== Segment start ==

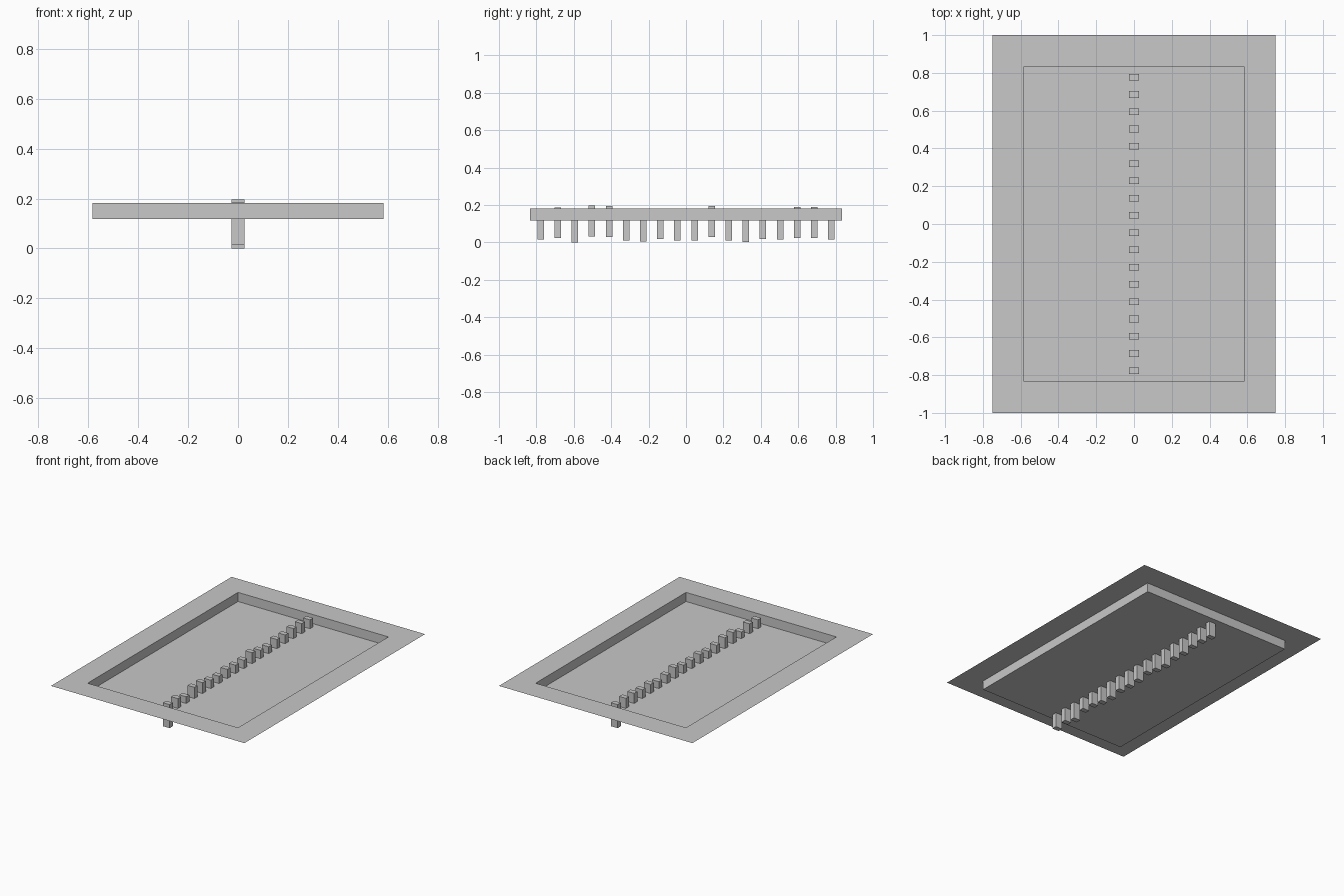
import bpy
import bmesh
from mathutils import Matrix, Vector

cube = bpy.data.objects.get("Cube")
if cube:
    bpy.data.objects.remove(cube, do_unlink=True)


def make_material(name, color):
    mat = bpy.data.materials.new(name)
    mat.use_nodes = True
    mat.diffuse_color = color
    mat.node_tree.nodes["Principled BSDF"].inputs["Base Color"].default_value = color
    return mat


def make_object(name, bm, mat):
    mesh = bpy.data.meshes.new(name)
    bm.to_mesh(mesh)
    bm.free()
    mesh.materials.append(mat)
    obj = bpy.data.objects.new(name, mesh)
    bpy.context.collection.objects.link(obj)
    return obj


grey = make_material("plain grey", (0.58, 0.58, 0.58, 1))

RIM_Z, FLOOR_Z, RIM_WIDTH = 0.182, 0.118, 0.167

# Thin sheet with a flat rim and a sunken rectangular floor
bm = bmesh.new()
corners = [(-0.75, -1), (0.75, -1), (0.75, 1), (-0.75, 1)]
sheet = bm.faces.new([bm.verts.new((x, y, RIM_Z)) for x, y in corners])
bm.normal_update()
bmesh.ops.inset_individual(bm, faces=[sheet], thickness=RIM_WIDTH, use_even_offset=True)
floor = bmesh.ops.extrude_discrete_faces(bm, faces=[sheet])["faces"][0]
bmesh.ops.translate(bm, verts=floor.verts, vec=Vector((0, 0, FLOOR_Z - RIM_Z)))
make_object("sunken_tray", bm, grey)

# Row of equal posts through the floor, each at its own height, front to back
POST_HEIGHT = 0.165
END_Y = 0.777
bottoms = [0.015, 0.022, 0, 0.031, 0.029, 0.011, 0.004, 0.017, 0.011,
           0.011, 0.029, 0.011, 0.001, 0.017, 0.014, 0.024, 0.024, 0.015]
for i, bottom in enumerate(bottoms):
    y = -END_Y + 2 * END_Y * i / (len(bottoms) - 1)
    bm = bmesh.new()
    place = Matrix.Translation((0, y, bottom + POST_HEIGHT / 2))
    bmesh.ops.create_cube(bm, size=1, matrix=place @ Matrix.Diagonal((0.052, 0.035, POST_HEIGHT, 1)))
    make_object(f"post_{i + 1}", bm, grey)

== Segment end ==

PROBLEM TO SOLVE
In how many lines of the material does the word "sheet" occur? Reply with only that number.

RESULT
4